memories of a child
Ursela Cowan is too young to remember the terror of Kristallnacht (the “Night of Broken Glass”), the vicious pogrom that marked the intensification of the Nazis’ anti-Jewish policies in 1938. She was only an infant then, but after more than 70 years she still clearly remembers the aftermath.
Ursela was the only child of a Jewish father and non-Jewish mother. Following the rise of the Nazis, Jewish homes were ransacked and many people disappeared. This was the fate of her father, Carl. Fearing for her life, Ursela’s mother took her baby daughter and fled to the home of non-Jewish relatives living near the Russian border. Ursela and her mother hid there until the end of the war.
Children sometimes block unpleasant memories, but what Ursela remembers most about her years in hiding was the isolation that she felt. Unable to play outside or go to school for fear of being identified as a Jew, she felt like a captive of her beneficent hosts.
When the war ended Ursela and her mother returned to Bielefeld and were elated to find that her father had survived the war in Thereisenstadt concentration camp.
In 1950 the family settled in Duluth. At age 12 Ursela attended school for the first time in her life. She recalls the difficulty of learning a new culture and language.
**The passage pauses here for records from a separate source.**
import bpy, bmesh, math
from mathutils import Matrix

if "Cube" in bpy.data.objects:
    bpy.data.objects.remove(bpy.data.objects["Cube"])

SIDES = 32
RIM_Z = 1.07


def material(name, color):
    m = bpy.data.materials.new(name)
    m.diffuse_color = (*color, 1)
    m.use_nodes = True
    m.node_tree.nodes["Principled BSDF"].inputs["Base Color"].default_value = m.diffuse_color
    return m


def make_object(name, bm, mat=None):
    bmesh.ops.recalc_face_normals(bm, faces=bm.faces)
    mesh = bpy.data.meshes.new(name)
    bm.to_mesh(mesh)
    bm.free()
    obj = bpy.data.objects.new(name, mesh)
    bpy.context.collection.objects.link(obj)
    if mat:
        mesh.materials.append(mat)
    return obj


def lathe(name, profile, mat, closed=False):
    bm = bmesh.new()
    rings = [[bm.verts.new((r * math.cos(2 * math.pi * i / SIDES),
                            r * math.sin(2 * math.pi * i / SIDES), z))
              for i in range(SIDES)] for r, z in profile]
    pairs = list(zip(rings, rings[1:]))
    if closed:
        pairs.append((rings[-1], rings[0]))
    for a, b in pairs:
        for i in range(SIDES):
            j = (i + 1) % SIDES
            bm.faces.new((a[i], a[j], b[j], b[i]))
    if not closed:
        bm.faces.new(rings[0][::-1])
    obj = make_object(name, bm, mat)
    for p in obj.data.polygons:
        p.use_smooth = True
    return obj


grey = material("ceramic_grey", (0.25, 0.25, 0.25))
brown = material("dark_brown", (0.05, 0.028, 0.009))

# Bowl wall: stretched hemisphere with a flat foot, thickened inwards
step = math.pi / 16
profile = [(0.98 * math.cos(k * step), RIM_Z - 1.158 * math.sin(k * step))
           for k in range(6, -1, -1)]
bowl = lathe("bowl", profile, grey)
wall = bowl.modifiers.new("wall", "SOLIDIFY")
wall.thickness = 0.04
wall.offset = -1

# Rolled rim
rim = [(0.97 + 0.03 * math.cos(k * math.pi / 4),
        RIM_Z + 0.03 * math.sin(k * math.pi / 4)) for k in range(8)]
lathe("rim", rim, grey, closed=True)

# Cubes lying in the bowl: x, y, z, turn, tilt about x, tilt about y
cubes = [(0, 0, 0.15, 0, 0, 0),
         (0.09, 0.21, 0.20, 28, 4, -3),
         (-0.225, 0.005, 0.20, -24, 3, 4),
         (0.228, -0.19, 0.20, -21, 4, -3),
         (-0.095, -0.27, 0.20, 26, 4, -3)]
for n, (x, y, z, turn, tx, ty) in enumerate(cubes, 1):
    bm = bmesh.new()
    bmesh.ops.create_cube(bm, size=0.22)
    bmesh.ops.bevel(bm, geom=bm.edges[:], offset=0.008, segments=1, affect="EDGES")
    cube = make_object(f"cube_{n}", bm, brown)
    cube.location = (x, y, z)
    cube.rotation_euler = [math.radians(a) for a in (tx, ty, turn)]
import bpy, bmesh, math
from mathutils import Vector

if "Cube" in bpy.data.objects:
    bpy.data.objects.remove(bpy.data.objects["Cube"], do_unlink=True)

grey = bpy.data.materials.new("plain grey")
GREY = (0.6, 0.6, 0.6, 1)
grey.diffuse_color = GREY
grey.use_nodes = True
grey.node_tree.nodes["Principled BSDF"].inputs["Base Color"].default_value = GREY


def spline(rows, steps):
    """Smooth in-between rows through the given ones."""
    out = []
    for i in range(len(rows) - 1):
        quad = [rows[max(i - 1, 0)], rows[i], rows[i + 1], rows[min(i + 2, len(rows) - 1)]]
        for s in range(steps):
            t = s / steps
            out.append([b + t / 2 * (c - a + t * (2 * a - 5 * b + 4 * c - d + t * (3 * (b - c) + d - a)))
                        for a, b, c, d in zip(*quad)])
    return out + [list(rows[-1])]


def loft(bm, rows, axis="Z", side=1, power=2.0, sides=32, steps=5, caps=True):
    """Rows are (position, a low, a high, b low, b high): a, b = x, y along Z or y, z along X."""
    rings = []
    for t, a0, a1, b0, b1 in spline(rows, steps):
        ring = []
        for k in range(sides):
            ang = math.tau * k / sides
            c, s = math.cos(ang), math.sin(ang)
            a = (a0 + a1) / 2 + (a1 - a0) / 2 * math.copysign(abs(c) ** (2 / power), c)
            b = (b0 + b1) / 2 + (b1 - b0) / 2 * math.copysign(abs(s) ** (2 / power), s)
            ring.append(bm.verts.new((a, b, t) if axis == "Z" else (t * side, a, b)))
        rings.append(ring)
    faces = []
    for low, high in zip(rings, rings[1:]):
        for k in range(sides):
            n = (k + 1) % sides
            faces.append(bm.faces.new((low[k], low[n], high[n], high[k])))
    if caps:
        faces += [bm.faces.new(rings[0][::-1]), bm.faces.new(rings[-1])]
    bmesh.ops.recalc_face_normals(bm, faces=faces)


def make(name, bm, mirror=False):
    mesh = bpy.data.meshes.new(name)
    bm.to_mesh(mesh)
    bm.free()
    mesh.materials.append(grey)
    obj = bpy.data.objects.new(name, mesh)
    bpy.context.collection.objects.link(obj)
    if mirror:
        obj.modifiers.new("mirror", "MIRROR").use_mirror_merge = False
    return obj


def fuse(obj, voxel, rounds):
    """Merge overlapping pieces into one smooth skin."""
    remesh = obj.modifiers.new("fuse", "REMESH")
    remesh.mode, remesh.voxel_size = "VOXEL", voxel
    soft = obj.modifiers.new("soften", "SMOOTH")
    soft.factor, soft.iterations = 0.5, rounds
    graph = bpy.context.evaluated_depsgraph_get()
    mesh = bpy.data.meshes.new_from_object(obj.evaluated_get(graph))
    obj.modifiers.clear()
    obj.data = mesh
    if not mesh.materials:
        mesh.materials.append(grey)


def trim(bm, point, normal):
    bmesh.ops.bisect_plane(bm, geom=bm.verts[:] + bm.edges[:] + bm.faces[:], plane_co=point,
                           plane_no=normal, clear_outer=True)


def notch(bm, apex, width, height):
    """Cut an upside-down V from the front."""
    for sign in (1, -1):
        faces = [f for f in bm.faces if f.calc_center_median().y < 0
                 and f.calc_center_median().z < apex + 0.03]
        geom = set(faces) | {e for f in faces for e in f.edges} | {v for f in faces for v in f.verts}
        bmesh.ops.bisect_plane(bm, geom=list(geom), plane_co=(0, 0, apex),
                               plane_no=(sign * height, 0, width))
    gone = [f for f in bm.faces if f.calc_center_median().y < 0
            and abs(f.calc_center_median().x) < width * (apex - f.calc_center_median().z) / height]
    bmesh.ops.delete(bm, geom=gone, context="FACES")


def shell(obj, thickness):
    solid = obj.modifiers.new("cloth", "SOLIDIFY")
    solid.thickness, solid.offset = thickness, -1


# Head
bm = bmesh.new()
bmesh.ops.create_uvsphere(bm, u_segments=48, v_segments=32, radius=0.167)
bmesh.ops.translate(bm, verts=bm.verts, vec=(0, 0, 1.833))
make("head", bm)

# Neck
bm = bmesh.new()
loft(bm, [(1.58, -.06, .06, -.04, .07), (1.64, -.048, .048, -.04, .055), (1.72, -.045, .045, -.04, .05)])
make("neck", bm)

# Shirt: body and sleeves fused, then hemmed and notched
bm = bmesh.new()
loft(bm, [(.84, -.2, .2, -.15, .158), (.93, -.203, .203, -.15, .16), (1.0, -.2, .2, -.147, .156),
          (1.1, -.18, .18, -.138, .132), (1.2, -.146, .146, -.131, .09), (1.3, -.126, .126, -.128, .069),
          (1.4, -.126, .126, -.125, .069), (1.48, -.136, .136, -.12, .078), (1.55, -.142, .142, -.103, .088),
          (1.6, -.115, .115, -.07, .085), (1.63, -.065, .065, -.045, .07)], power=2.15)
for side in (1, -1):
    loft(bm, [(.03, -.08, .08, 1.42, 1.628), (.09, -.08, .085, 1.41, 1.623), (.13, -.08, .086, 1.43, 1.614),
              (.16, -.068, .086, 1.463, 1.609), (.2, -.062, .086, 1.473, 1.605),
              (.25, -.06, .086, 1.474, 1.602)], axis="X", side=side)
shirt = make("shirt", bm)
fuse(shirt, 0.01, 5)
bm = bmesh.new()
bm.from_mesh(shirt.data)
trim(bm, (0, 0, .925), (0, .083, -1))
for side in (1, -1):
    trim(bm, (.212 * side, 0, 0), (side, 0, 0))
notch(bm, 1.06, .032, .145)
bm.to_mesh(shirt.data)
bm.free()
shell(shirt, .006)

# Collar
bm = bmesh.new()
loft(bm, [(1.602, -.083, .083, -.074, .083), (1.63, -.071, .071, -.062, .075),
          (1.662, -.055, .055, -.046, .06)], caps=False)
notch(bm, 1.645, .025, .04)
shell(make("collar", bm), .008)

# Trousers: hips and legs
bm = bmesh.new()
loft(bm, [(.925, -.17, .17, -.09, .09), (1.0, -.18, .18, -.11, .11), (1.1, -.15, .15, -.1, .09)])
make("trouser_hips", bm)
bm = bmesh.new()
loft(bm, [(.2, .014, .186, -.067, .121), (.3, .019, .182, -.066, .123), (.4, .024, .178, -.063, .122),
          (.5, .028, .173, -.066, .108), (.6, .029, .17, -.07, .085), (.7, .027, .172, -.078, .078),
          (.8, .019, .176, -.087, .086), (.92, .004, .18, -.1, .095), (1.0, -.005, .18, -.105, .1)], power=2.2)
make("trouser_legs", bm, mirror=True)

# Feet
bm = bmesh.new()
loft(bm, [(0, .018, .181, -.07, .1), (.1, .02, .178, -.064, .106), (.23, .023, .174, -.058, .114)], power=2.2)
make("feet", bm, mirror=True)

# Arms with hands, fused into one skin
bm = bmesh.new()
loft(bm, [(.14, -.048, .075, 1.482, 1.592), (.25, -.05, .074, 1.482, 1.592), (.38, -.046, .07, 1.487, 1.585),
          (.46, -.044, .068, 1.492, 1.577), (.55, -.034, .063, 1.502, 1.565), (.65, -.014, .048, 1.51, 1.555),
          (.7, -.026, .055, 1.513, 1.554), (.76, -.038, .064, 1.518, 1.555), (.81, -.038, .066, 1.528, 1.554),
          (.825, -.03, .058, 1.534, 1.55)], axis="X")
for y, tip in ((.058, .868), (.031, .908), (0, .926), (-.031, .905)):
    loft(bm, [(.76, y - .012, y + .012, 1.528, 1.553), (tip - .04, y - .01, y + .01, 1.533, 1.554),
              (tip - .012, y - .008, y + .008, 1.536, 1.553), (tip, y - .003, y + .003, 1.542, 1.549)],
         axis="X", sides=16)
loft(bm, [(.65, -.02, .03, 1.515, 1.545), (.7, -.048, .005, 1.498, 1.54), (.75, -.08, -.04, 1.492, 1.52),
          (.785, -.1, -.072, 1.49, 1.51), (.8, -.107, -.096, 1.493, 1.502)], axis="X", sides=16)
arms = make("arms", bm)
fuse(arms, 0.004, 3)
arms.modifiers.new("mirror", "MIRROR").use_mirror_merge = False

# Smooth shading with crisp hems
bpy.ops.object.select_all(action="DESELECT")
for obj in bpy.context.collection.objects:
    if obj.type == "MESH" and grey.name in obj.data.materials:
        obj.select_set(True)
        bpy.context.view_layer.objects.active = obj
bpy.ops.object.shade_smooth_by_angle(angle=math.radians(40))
It was in Duluth that Ursela met and married Gary Cowan, her high school sweetheart.
“If I have one thought to leave to future generations I would say, ‘be courageous and do the right thing.'”